Maybe a Peregrine Falcon?

I guess this photo goes to show you that I take bad photos too.


Need A House? Call Ms. Mouse by George Mendoza

An Elaborate Bird House for the Birds and Squirrels!

Do you remember this book from your childhood? I just came across it recently and wanted to share with you the elaborate bird house illustration that’s in this collectible children’s book.

Bird House Illustration in Need a House? Call Ms. Mouse

In this book, Ms. Mouse is an architect who designs houses for animals. Some of the designs are like mid-century modern. The bird house is supposed to feel like a spaceship. The book is by George Mendoza and the colorful and super creative illustrations are by Doris Susan Smith.

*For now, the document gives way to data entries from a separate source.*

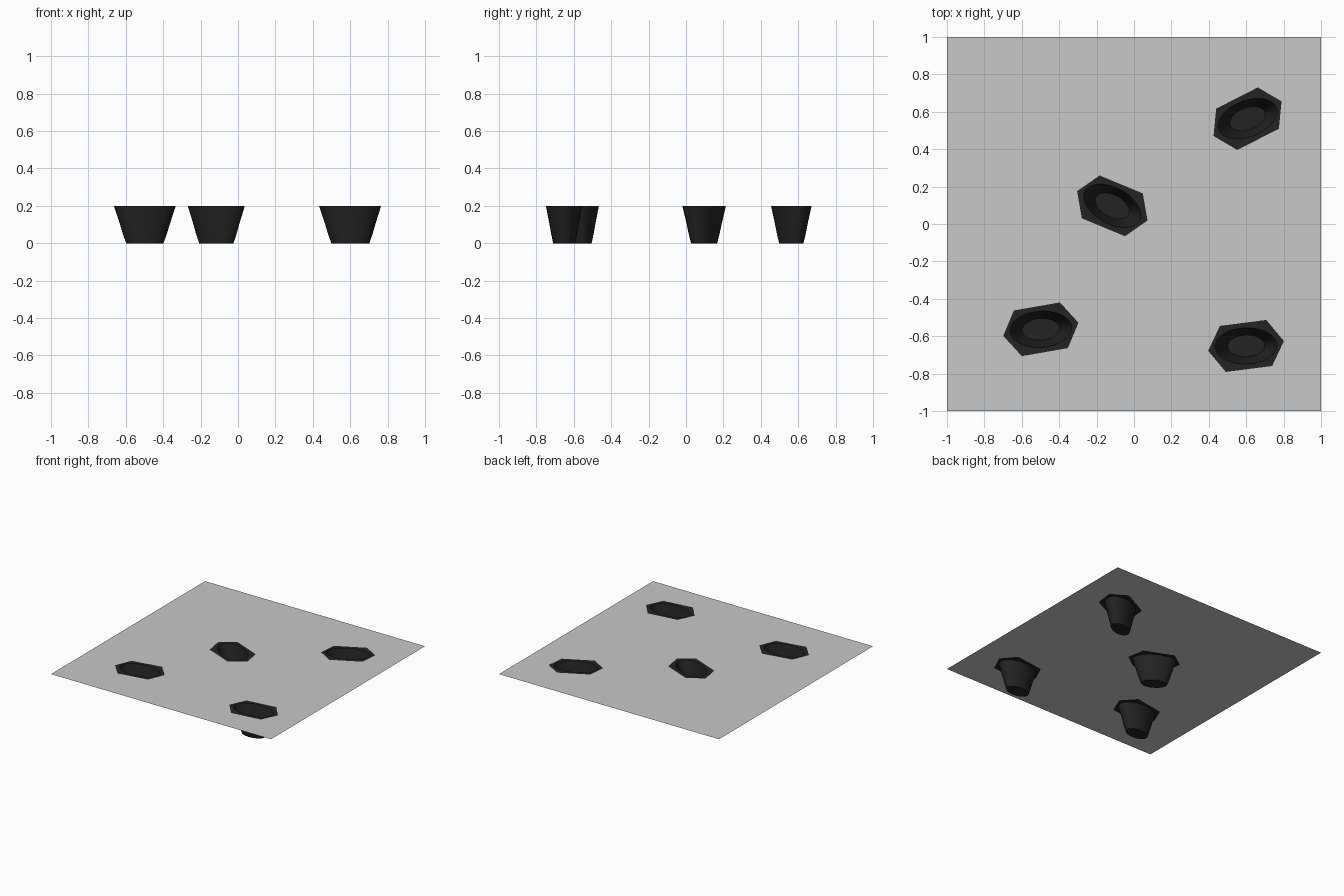
import bpy, bmesh, math
from mathutils import Vector, Matrix

if "Cube" in bpy.data.objects:
    bpy.data.objects.remove(bpy.data.objects["Cube"])

TOP = 0.2
# centre x, centre y, rotation in degrees
PITS = [(0.607, 0.563, 27), (-0.116, 0.097, -22.6),
        (-0.498, -0.563, 9.9), (0.599, -0.652, 7.3)]
HEX = [(0.204, 0), (0.125, 0.124), (-0.125, 0.124),
       (-0.204, 0), (-0.125, -0.124), (0.125, -0.124)]
SKEW = math.radians(-6)      # bowl axis is turned slightly against the rim


def material(name, value):
    m = bpy.data.materials.new(name)
    m.diffuse_color = (value, value, value, 1)
    m.use_nodes = True
    m.node_tree.nodes["Principled BSDF"].inputs["Base Color"].default_value = m.diffuse_color
    return m


grey = material("light grey", 0.58)
black = material("charcoal", 0.017)


def finish(bm, name, mat):
    me = bpy.data.meshes.new(name)
    bm.to_mesh(me)
    bm.free()
    me.materials.append(mat)
    ob = bpy.data.objects.new(name, me)
    bpy.context.collection.objects.link(ob)
    return ob


def placed(pit):
    return Matrix.Translation((pit[0], pit[1], 0)) @ Matrix.Rotation(math.radians(pit[2]), 4, 'Z')


# flat ground sheet with four hexagonal openings
bm = bmesh.new()
loops = [[Vector((x, y, TOP)) for x, y in ((-1, -1), (1, -1), (1, 1), (-1, 1))]]
loops += [[placed(p) @ Vector((x, y, TOP)) for x, y in HEX] for p in PITS]
for loop in loops:
    vs = [bm.verts.new(c) for c in loop]
    for a, b in zip(vs, vs[1:] + vs[:1]):
        bm.edges.new((a, b))
bmesh.ops.triangle_fill(bm, use_beauty=True, use_dissolve=False, edges=bm.edges[:], normal=(0, 0, 1))
for f in bm.faces:
    f.normal_update()
    if f.normal.z < 0:
        f.normal_flip()
finish(bm, "ground_sheet", grey)

# hexagonal rim sampled along its edges
STEPS = 5
rim = []
for i in range(6):
    a, b = Vector(HEX[i]), Vector(HEX[(i + 1) % 6])
    rim += [a.lerp(b, k / STEPS) for k in range(STEPS)]


def oval(a, b, z):
    """Oval ring with one point facing each rim point."""
    pts = []
    for p in rim:
        t = math.atan2(p.y, p.x) - SKEW
        r = 1 / math.hypot(math.cos(t) / a, math.sin(t) / b)
        pts.append(Vector((r * math.cos(t + SKEW), r * math.sin(t + SKEW), z)))
    return pts


# pits: flat rim, tapering wall and flat floor
for n, pit in enumerate(PITS, 1):
    m = placed(pit)
    rings = [[Vector((p.x, p.y, TOP)) for p in rim]]
    for z, s in ((0.2, 1.0), (0.15, 0.9), (0.1, 0.8), (0.05, 0.71), (0.0, 0.6)):
        rings.append(oval(0.166 * s, 0.097 * s, z))
    bm = bmesh.new()
    rows = [[bm.verts.new(m @ c) for c in r] for r in rings]
    count = len(rim)
    for r0, r1 in zip(rows, rows[1:]):
        for i in range(count):
            j = (i + 1) % count
            bm.faces.new((r0[i], r0[j], r1[j], r1[i]))
    bm.faces.new(rows[-1])
    for f in bm.faces:
        f.smooth = True
    # keep lip and floor edges crisp
    bm.normal_update()
    for e in bm.edges:
        if len(e.link_faces) == 2 and e.calc_face_angle() > math.radians(40):
            e.smooth = False
    finish(bm, "pit_%d" % n, black)
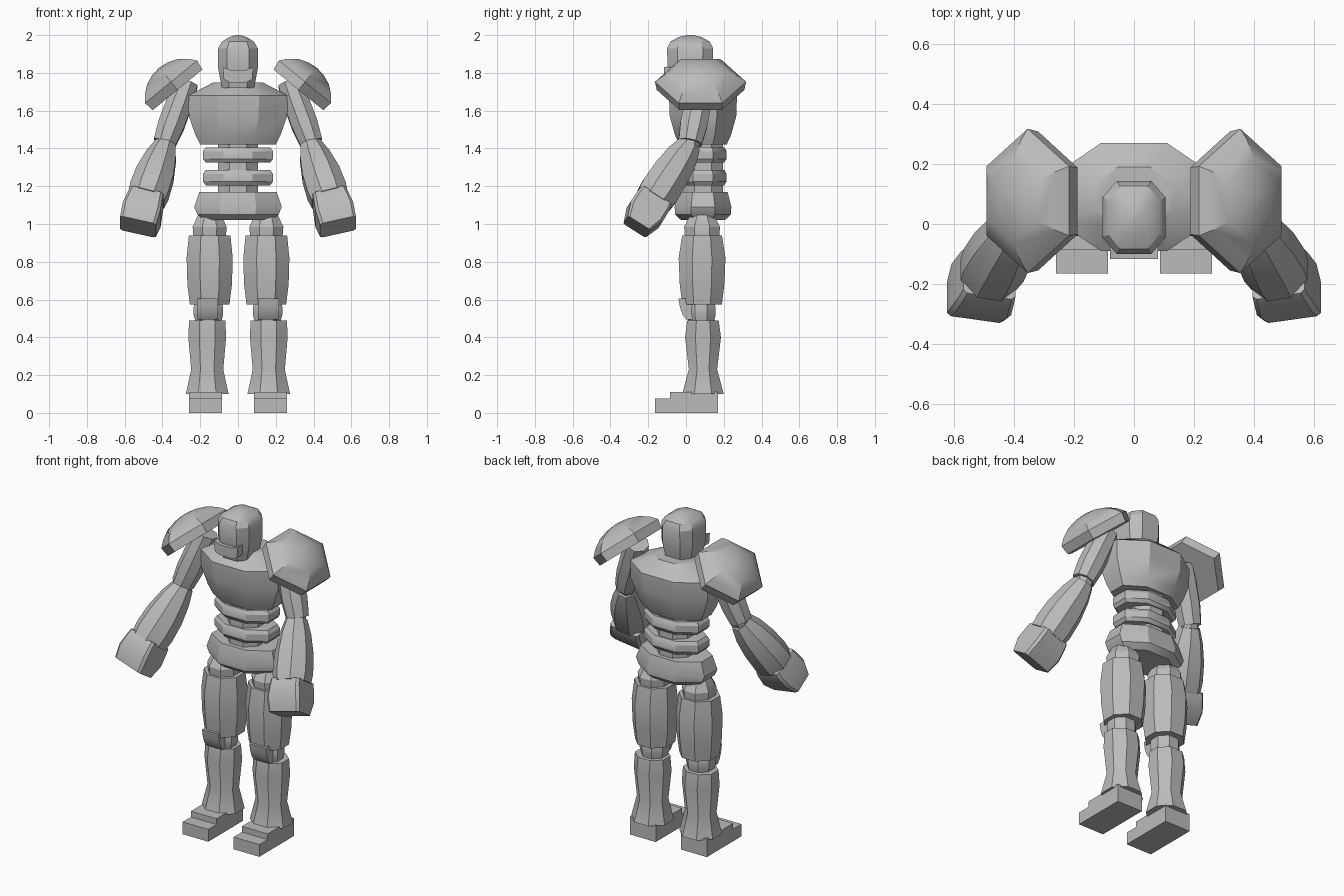
import bpy, bmesh
from math import radians
from mathutils import Vector

cube = bpy.data.objects.get("Cube")
if cube:
    bpy.data.objects.remove(cube, do_unlink=True)

grey = bpy.data.materials.new("plain_grey")
grey.use_nodes = True
grey.diffuse_color = (0.5, 0.5, 0.5, 1)
grey.node_tree.nodes["Principled BSDF"].inputs["Base Color"].default_value = (0.5, 0.5, 0.5, 1)


def octagon(f):
    """Unit square with cut corners; f is where the cut starts."""
    return [(1, -f), (1, f), (f, 1), (-f, 1), (-1, f), (-1, -f), (-f, -1), (f, -1)]


HEX = [(1, -.48), (1, .48), (0, 1), (-1, .48), (-1, -.48), (0, -1)]


def finish(name, bm, side):
    for v in bm.verts:
        v.co.x *= side
    bmesh.ops.recalc_face_normals(bm, faces=bm.faces)
    mesh = bpy.data.meshes.new(name)
    bm.to_mesh(mesh)
    bm.free()
    mesh.materials.append(grey)
    mesh.shade_smooth()
    mesh.set_sharp_from_angle(angle=radians(30))
    bpy.context.collection.objects.link(bpy.data.objects.new(name, mesh))


def loft(name, start, end, stations, shape=octagon(.42), side=1):
    """Capped rings along start-end; stations are (fraction, half width, half depth)."""
    start, end = Vector(start), Vector(end)
    d = (end - start).normalized()
    u = Vector((1, 0, 0))
    u = (u - d * u.dot(d)).normalized()
    v = d.cross(u)
    bm = bmesh.new()
    rings = [[bm.verts.new(start.lerp(end, t) + u * a * p + v * b * q) for p, q in shape]
             for t, a, b in stations]
    n = len(shape)
    for r, s in zip(rings, rings[1:]):
        for i in range(n):
            j = (i + 1) % n
            bm.faces.new((r[i], r[j], s[j], s[i]))
    bm.faces.new(rings[0])
    bm.faces.new(rings[-1])
    finish(name, bm, side)


def upright(name, x, y, rows, shape=octagon(.42), side=1):
    """Vertical loft; rows are (height, half width, half depth)."""
    loft(name, (x, y, 0), (x, y, 1), rows, shape, side)


def prism(name, points, lo, hi, axis, side=1):
    """Outline extruded along x or y."""
    bm = bmesh.new()
    ends = []
    for h in (lo, hi):
        ends.append([bm.verts.new((h, p, z) if axis == "x" else (p, h, z)) for p, z in points])
    n = len(points)
    for i in range(n):
        j = (i + 1) % n
        bm.faces.new((ends[0][i], ends[0][j], ends[1][j], ends[1][i]))
    for e in ends:
        bm.faces.new(e)
    finish(name, bm, side)


# Head and jaw
upright("head", 0, .022, [(1.72, .085, .1), (1.77, .095, .11), (1.83, .106, .12), (1.93, .105, .122),
                          (1.965, .085, .105), (1.99, .045, .06), (2, .012, .016)], octagon(.55))
jaw = [(.045, 1.75), (.075, 1.765), (.08, 1.83), (.04, 1.815)]
prism("jaw_guard", jaw + [(-x, z) for x, z in reversed(jaw)], -.117, 0, "y")

# Trunk
upright("chest", 0, .09, [(1.42, .2, .125), (1.47, .225, .148), (1.57, .26, .176),
                          (1.68, .264, .18), (1.75, .13, .1)])
upright("waist_core", 0, .09, [(1.12, .105, .105), (1.45, .105, .105)])
for name, z in (("upper_waist_band", 1.325), ("lower_waist_band", 1.205)):
    upright(name, 0, .09, [(z, .17, .112), (z + .02, .185, .125),
                           (z + .06, .185, .125), (z + .08, .172, .114)])
upright("pelvis", 0, .09, [(1.02, .18, .115), (1.05, .215, .148), (1.09, .232, .15), (1.17, .205, .13)])

knee_plate = [(-.04, .605), (-.032, .56), (-.018, .52), (0, .495), (.04, .495), (.04, .605)]
foot = [(-.165, 0), (.17, 0), (.17, .11), (-.085, .11), (-.085, .075), (-.165, .075)]
elbow, wrist, fist = (.38, .025, 1.43), (.485, -.168, 1.13), (.53, -.26, .985)

for tag, s in (("left_", 1), ("right_", -1)):
    # Leg
    upright(tag + "hip", .15, .085, [(.92, .085, .09), (.985, .09, .095), (1.06, .055, .055)], side=s)
    upright(tag + "thigh", .15, .085, [(.575, .105, .105), (.68, .118, .118), (.82, .122, .124),
                                       (.94, .11, .105)], side=s)
    upright(tag + "knee", .157, .08, [(.47, .065, .065), (.52, .078, .077),
                                      (.56, .078, .077), (.6, .065, .065)], side=s)
    prism(tag + "knee_plate", knee_plate, .105, .216, "x", s)
    upright(tag + "shin", .163, .09, [(.1, .113, .11), (.23, .085, .075), (.4, .1, .095),
                                      (.49, .096, .083)], side=s)
    prism(tag + "foot", foot, .086, .26, "x", s)

    # Arm
    loft(tag + "upper_arm", (.27, .085, 1.75), (.388, .022, 1.43),
         [(0, .06, .065), (.3, .068, .07), (.7, .07, .072), (1, .06, .062)], side=s)
    loft(tag + "elbow", (.37, .04, 1.47), (.4, -.01, 1.36), [(0, .05, .05), (1, .05, .05)], side=s)
    loft(tag + "forearm", elbow, wrist, [(.03, .055, .06), (.25, .08, .085), (.55, .1, .1),
                                         (.85, .105, .105), (1, .098, .1)], side=s)
    loft(tag + "hand", wrist, fist, [(-.05, .09, .092), (.1, .093, .098), (.55, .103, .1),
                                     (1, .098, .07)], octagon(.85), s)

    # Shoulder shell, tilted outward
    loft(tag + "shoulder_shell", (.32, .077, 1.71), (.952, .077, 2.486),
         [(0, .17, .232), (.055, .178, .241), (.09, .15, .205), (.125, .106, .145),
          (.145, .055, .075), (.152, .005, .007)], HEX, s)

What I love about this illustration is that the birds are drawn to resemble real birds. There are Barn Swallows and House Sparrows. The yellow bird reminds me of a Grosbeak but I think it may be something else. This book was apparently first published in the UK under the title “House by Mouse” in 1981, so these may be European birds. The text was changed for the U.S. version which came out in 1983. But the beautiful illustrations remained the same.

Illustration from Need a House? Call Ms Mouse!

Illustration of a House for a Worm that’s inside of a pear!


Frog House Illustration


Need a House? Call Ms Mouse Endpaper Illustrations

Need a House? Call Ms Mouse Endpaper Illustrations


Need a House? Call Ms. Mouse Cover Photo

This is a picture of the U.S. version, published by Grosset & Dunlap in 1983.